TO DO >> In the records below, begin at the line containing "corners.forEach((p, k) =>" and end at the line containing "for (let i = 1; i <= 8;"; quote every line in that span exactly, including both boundary lines, and no others.

EXERCISE MATERIAL >>
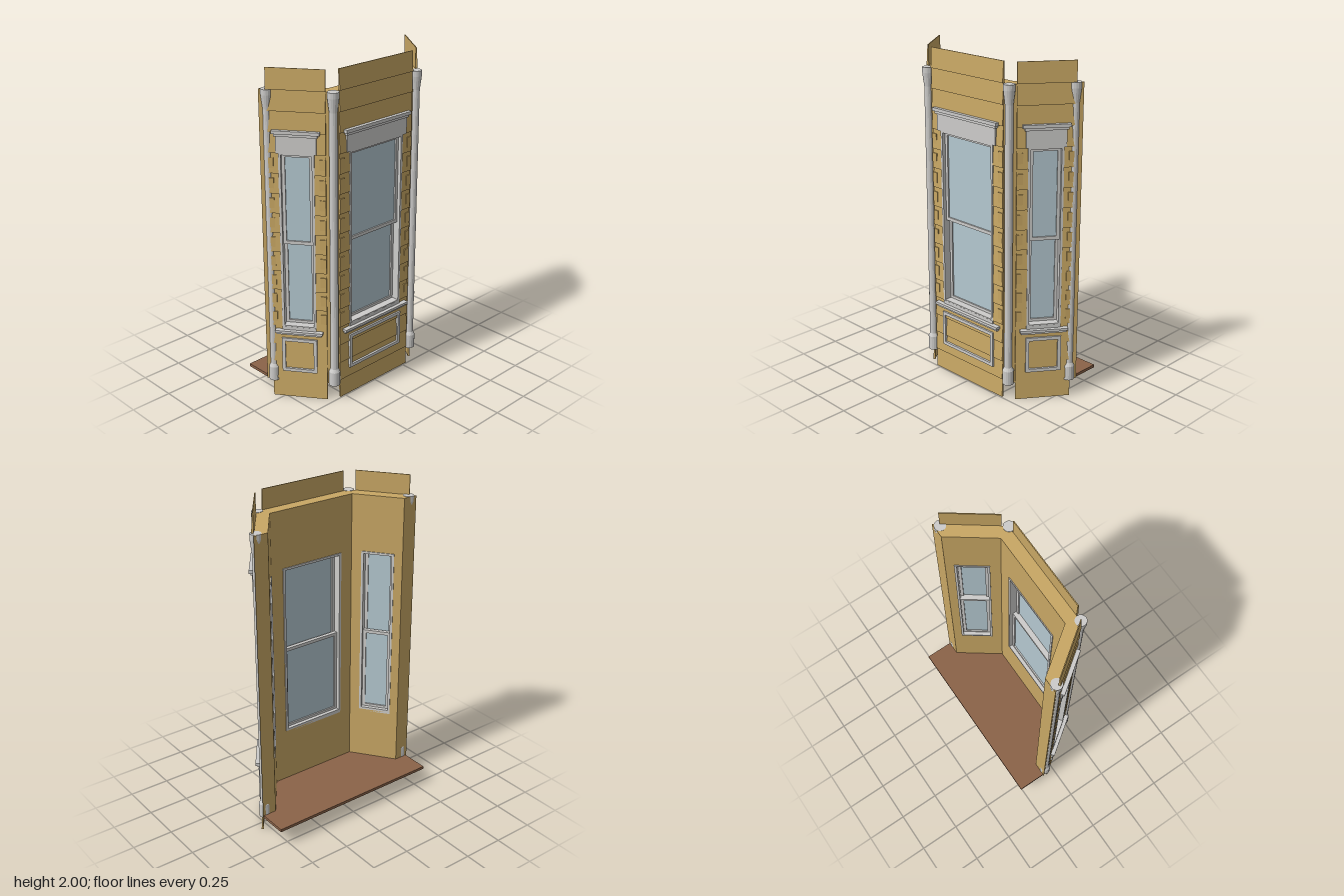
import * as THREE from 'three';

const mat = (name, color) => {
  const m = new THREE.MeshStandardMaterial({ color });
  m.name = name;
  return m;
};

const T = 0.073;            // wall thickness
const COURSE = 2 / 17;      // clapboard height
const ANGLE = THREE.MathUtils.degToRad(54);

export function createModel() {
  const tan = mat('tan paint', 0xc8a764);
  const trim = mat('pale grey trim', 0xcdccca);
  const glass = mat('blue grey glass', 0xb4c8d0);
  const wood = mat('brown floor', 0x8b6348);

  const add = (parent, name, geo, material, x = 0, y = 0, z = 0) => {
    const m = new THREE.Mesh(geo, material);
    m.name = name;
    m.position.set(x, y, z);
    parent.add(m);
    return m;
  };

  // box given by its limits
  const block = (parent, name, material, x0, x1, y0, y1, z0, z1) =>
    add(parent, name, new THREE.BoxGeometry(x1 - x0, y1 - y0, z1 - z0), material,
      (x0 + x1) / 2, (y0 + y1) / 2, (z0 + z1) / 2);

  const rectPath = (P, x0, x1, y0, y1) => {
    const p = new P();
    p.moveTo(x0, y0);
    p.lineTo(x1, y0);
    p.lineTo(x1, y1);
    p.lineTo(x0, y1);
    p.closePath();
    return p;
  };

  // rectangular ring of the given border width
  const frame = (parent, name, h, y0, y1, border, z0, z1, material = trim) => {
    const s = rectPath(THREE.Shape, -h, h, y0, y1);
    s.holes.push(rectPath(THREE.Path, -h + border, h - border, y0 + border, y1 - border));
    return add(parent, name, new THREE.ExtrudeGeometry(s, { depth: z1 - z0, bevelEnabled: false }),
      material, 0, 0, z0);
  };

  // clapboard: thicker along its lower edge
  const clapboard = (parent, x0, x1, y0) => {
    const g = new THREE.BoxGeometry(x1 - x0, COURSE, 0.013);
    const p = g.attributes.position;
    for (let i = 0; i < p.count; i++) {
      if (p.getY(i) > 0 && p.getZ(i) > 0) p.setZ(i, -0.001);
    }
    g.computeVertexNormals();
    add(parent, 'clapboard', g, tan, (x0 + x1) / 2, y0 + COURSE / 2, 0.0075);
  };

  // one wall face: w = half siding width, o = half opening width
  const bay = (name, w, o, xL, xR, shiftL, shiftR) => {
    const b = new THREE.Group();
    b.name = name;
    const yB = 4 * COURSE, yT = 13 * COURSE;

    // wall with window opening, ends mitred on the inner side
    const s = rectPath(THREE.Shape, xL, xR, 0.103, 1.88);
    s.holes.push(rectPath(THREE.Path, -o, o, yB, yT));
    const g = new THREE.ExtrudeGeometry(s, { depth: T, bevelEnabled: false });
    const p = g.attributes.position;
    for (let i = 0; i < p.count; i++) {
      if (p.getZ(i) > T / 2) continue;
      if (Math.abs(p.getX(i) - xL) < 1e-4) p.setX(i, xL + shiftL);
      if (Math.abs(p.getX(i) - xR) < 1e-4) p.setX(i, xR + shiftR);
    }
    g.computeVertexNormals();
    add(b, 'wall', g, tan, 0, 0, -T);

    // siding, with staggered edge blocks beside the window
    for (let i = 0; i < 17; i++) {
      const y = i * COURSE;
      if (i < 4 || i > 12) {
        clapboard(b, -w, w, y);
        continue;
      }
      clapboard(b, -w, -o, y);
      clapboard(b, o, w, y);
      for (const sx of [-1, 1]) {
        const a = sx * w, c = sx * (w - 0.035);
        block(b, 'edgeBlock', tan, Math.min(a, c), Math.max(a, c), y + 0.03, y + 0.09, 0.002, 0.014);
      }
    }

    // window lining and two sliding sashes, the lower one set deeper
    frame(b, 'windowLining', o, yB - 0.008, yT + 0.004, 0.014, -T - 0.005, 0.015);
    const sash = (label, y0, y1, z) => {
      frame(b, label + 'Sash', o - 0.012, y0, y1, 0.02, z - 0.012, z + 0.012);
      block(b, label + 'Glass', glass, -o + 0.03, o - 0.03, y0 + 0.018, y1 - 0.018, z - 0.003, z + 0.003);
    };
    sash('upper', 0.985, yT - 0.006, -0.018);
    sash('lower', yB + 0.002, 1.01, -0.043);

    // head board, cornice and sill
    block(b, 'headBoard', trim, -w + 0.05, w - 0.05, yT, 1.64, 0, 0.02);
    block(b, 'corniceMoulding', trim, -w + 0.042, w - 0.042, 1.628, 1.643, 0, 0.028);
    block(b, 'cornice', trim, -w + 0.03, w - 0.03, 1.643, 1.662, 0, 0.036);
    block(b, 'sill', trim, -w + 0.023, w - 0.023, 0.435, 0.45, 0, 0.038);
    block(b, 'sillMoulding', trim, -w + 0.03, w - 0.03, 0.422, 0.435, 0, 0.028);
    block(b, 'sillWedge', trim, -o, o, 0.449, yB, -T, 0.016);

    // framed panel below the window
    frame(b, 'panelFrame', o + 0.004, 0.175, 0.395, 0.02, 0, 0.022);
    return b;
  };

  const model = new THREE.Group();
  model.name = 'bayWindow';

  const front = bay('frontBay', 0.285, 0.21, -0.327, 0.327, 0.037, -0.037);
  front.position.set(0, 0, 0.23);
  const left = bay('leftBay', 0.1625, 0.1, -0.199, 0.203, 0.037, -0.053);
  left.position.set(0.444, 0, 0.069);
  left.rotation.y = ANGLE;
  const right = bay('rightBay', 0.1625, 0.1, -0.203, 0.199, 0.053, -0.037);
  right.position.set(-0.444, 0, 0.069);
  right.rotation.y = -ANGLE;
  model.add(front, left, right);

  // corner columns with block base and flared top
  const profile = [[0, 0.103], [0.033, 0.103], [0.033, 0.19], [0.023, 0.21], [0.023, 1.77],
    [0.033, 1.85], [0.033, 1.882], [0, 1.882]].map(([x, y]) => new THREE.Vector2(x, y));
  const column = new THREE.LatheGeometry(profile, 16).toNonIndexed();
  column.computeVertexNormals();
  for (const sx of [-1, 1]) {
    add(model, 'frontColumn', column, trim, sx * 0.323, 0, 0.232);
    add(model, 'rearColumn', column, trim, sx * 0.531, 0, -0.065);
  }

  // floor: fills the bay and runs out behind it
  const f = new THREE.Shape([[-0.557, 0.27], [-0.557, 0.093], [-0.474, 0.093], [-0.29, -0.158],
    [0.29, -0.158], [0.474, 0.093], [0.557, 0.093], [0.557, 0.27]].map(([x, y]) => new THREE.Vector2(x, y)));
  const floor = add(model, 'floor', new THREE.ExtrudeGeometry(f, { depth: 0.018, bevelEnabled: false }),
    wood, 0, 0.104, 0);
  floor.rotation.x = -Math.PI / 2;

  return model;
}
* * *
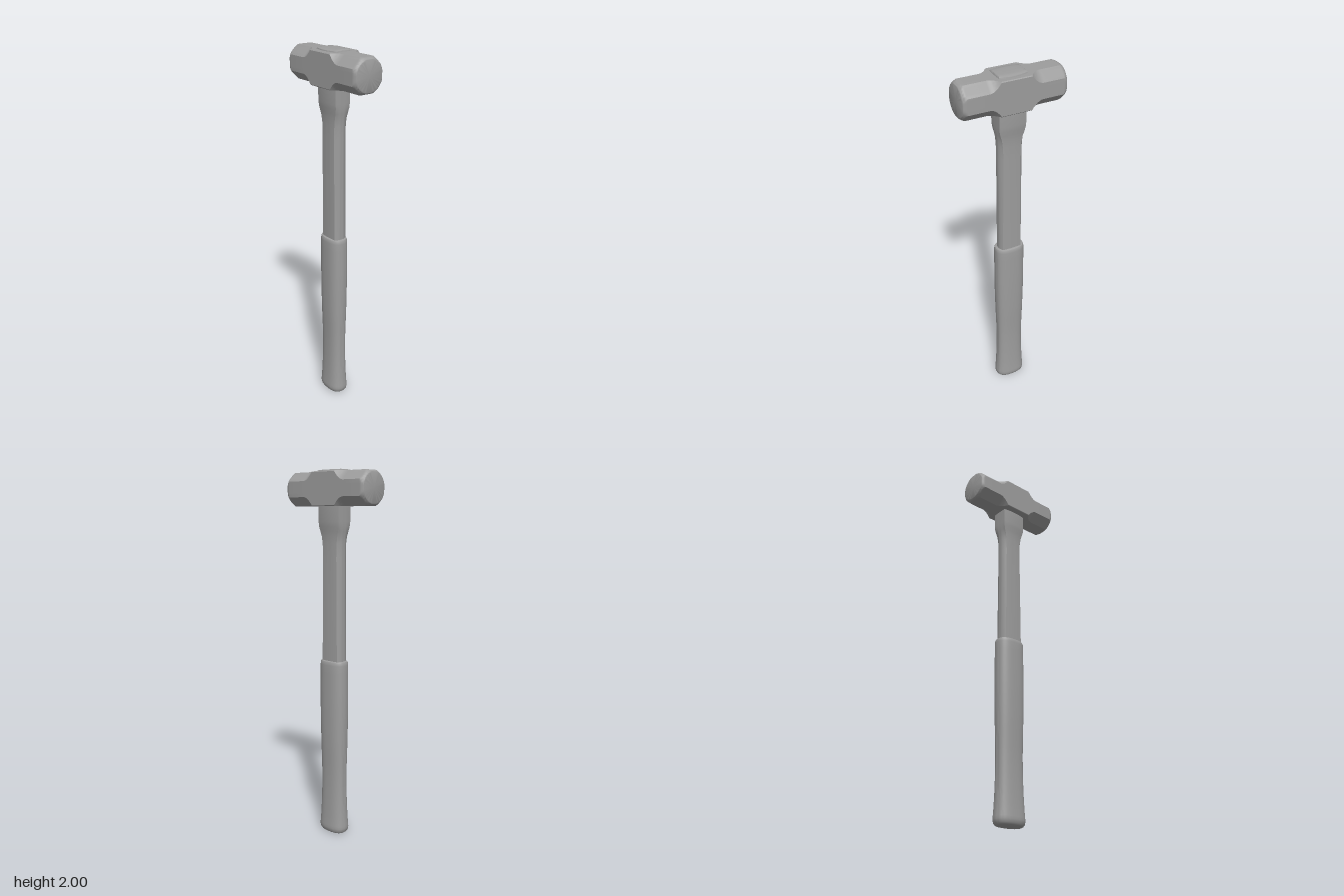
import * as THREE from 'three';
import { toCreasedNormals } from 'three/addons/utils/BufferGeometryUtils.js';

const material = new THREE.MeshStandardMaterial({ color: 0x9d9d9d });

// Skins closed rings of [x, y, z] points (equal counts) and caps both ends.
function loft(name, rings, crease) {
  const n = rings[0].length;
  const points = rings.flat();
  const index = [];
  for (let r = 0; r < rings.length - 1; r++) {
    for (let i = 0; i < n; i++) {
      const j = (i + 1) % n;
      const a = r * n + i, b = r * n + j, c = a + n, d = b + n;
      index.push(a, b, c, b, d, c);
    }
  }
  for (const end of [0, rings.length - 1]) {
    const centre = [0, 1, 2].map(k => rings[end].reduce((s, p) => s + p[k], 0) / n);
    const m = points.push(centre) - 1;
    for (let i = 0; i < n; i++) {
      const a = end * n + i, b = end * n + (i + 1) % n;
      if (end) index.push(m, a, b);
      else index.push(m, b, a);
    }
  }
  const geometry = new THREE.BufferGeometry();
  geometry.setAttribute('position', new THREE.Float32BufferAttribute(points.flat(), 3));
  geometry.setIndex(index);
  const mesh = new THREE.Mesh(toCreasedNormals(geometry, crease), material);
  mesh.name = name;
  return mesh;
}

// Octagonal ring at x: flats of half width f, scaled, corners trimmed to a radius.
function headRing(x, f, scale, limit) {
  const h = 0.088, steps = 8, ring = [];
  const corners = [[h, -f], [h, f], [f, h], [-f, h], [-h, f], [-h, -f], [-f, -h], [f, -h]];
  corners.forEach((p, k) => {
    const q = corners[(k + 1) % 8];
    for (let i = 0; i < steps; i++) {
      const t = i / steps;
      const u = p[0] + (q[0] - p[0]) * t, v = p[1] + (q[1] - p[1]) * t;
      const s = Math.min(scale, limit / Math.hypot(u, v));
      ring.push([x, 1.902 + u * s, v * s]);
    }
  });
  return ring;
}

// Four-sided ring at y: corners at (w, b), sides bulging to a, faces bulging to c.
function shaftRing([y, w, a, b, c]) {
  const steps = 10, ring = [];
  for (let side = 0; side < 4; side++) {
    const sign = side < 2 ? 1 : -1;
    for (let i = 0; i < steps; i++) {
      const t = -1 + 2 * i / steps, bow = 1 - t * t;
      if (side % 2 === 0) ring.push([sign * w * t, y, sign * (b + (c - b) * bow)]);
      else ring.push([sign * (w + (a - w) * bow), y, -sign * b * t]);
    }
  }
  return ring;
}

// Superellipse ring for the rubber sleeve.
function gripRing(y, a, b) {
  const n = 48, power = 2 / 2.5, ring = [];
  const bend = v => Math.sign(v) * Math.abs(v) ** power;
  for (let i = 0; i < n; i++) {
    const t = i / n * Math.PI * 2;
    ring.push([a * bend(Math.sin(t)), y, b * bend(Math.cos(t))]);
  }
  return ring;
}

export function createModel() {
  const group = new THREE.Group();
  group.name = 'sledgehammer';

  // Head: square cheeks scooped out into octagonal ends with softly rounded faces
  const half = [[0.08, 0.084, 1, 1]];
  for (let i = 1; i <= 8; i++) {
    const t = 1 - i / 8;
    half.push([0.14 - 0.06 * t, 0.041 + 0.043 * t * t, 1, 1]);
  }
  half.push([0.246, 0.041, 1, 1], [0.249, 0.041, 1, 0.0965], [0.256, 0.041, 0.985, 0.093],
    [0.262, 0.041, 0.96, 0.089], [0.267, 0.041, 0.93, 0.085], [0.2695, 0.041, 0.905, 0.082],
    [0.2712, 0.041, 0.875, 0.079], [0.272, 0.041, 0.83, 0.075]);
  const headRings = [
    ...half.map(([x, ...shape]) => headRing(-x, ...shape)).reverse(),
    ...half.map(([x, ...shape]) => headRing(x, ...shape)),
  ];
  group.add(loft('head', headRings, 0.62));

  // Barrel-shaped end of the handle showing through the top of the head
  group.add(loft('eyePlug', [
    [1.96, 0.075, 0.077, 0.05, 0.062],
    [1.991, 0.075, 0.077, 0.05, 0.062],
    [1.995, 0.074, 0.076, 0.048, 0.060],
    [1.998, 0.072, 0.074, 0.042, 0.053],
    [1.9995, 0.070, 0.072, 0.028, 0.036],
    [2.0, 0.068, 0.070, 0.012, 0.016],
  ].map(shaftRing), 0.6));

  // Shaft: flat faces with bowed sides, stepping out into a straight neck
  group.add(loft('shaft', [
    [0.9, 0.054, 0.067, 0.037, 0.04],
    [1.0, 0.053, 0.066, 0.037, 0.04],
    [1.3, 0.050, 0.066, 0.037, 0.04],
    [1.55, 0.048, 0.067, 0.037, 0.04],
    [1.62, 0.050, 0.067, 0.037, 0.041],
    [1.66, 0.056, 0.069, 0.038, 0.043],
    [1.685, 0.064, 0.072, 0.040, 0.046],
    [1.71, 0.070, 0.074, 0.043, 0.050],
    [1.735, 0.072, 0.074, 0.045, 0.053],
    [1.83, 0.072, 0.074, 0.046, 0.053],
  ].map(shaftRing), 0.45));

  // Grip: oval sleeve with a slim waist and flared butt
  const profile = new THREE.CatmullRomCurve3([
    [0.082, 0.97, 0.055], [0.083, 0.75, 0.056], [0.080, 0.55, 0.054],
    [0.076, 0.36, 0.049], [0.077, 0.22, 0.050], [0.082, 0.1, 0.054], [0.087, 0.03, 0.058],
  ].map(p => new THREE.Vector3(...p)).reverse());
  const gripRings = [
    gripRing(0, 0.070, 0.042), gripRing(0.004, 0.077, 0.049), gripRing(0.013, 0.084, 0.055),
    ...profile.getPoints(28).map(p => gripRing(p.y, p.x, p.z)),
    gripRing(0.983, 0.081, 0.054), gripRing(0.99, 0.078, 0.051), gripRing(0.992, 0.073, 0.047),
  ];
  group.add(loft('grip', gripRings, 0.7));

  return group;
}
==
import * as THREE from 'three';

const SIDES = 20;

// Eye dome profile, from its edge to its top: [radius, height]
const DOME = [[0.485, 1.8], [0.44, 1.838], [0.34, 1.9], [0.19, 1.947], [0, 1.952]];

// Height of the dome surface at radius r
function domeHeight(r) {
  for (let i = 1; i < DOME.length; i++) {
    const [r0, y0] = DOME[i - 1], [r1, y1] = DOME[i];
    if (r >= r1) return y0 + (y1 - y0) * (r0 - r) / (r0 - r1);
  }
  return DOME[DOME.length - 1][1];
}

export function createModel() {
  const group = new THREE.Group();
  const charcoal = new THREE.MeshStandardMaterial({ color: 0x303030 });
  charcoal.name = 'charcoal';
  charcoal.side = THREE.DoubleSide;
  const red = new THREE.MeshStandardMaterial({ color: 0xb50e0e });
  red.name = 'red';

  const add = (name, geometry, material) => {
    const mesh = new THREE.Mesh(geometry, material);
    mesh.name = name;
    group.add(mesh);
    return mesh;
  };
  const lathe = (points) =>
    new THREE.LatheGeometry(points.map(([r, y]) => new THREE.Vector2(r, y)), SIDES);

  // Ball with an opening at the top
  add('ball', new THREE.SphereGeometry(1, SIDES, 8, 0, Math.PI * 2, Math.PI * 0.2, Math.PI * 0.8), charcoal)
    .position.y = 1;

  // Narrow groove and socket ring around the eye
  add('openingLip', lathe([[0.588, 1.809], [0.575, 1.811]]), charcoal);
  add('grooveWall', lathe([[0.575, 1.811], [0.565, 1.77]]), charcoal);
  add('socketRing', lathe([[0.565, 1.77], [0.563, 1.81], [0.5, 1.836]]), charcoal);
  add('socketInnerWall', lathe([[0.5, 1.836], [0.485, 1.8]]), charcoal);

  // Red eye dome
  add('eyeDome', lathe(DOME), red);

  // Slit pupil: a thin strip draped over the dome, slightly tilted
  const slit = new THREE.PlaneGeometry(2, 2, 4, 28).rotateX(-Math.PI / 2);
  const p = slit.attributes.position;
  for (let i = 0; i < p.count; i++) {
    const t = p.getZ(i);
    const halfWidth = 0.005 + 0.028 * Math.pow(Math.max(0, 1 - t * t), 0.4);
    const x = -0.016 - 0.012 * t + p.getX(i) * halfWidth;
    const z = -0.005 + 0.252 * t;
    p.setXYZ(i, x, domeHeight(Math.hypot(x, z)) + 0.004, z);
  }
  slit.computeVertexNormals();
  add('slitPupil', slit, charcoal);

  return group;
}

SOLUTION FOR THIS EXERCISE >>
  corners.forEach((p, k) => {
    const q = corners[(k + 1) % 8];
    for (let i = 0; i < steps; i++) {
      const t = i / steps;
      const u = p[0] + (q[0] - p[0]) * t, v = p[1] + (q[1] - p[1]) * t;
      const s = Math.min(scale, limit / Math.hypot(u, v));
      ring.push([x, 1.902 + u * s, v * s]);
    }
  });
  return ring;
}

// Four-sided ring at y: corners at (w, b), sides bulging to a, faces bulging to c.
function shaftRing([y, w, a, b, c]) {
  const steps = 10, ring = [];
  for (let side = 0; side < 4; side++) {
    const sign = side < 2 ? 1 : -1;
    for (let i = 0; i < steps; i++) {
      const t = -1 + 2 * i / steps, bow = 1 - t * t;
      if (side % 2 === 0) ring.push([sign * w * t, y, sign * (b + (c - b) * bow)]);
      else ring.push([sign * (w + (a - w) * bow), y, -sign * b * t]);
    }
  }
  return ring;
}

// Superellipse ring for the rubber sleeve.
function gripRing(y, a, b) {
  const n = 48, power = 2 / 2.5, ring = [];
  const bend = v => Math.sign(v) * Math.abs(v) ** power;
  for (let i = 0; i < n; i++) {
    const t = i / n * Math.PI * 2;
    ring.push([a * bend(Math.sin(t)), y, b * bend(Math.cos(t))]);
  }
  return ring;
}

export function createModel() {
  const group = new THREE.Group();
  group.name = 'sledgehammer';

  // Head: square cheeks scooped out into octagonal ends with softly rounded faces
  const half = [[0.08, 0.084, 1, 1]];
  for (let i = 1; i <= 8; i++) {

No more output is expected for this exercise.